Your answer must be an exact copy of the lines from the one holding "# sloped ledge, neck and shaft" through the last line of the entries below, with nothing added.

--- Data extract ---

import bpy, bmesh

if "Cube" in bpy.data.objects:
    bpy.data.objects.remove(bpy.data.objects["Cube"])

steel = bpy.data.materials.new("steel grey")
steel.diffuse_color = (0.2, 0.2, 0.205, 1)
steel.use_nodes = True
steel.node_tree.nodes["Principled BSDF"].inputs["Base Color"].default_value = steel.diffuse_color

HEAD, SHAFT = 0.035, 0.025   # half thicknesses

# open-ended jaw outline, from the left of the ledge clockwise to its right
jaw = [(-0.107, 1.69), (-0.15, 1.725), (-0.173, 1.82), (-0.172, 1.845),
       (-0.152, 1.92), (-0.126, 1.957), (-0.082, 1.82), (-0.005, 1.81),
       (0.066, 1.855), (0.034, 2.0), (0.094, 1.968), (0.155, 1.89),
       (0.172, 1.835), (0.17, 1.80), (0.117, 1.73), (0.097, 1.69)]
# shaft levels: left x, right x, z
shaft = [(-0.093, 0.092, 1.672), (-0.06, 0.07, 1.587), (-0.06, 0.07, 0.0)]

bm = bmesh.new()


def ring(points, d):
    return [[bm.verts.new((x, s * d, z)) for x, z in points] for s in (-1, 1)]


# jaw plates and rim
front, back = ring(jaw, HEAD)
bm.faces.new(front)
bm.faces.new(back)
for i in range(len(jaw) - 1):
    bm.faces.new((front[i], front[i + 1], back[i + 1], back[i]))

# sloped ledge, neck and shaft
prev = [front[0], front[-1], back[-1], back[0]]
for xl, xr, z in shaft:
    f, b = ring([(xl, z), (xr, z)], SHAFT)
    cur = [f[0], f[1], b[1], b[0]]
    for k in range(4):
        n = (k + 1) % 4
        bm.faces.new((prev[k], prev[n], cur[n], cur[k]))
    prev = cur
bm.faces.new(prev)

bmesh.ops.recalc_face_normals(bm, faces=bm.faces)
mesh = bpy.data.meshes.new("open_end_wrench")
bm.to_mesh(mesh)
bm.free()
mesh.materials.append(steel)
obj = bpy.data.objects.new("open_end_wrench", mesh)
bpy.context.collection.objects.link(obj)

---

■ **Completed task**
# sloped ledge, neck and shaft
prev = [front[0], front[-1], back[-1], back[0]]
for xl, xr, z in shaft:
    f, b = ring([(xl, z), (xr, z)], SHAFT)
    cur = [f[0], f[1], b[1], b[0]]
    for k in range(4):
        n = (k + 1) % 4
        bm.faces.new((prev[k], prev[n], cur[n], cur[k]))
    prev = cur
bm.faces.new(prev)

bmesh.ops.recalc_face_normals(bm, faces=bm.faces)
mesh = bpy.data.meshes.new("open_end_wrench")
bm.to_mesh(mesh)
bm.free()
mesh.materials.append(steel)
obj = bpy.data.objects.new("open_end_wrench", mesh)
bpy.context.collection.objects.link(obj)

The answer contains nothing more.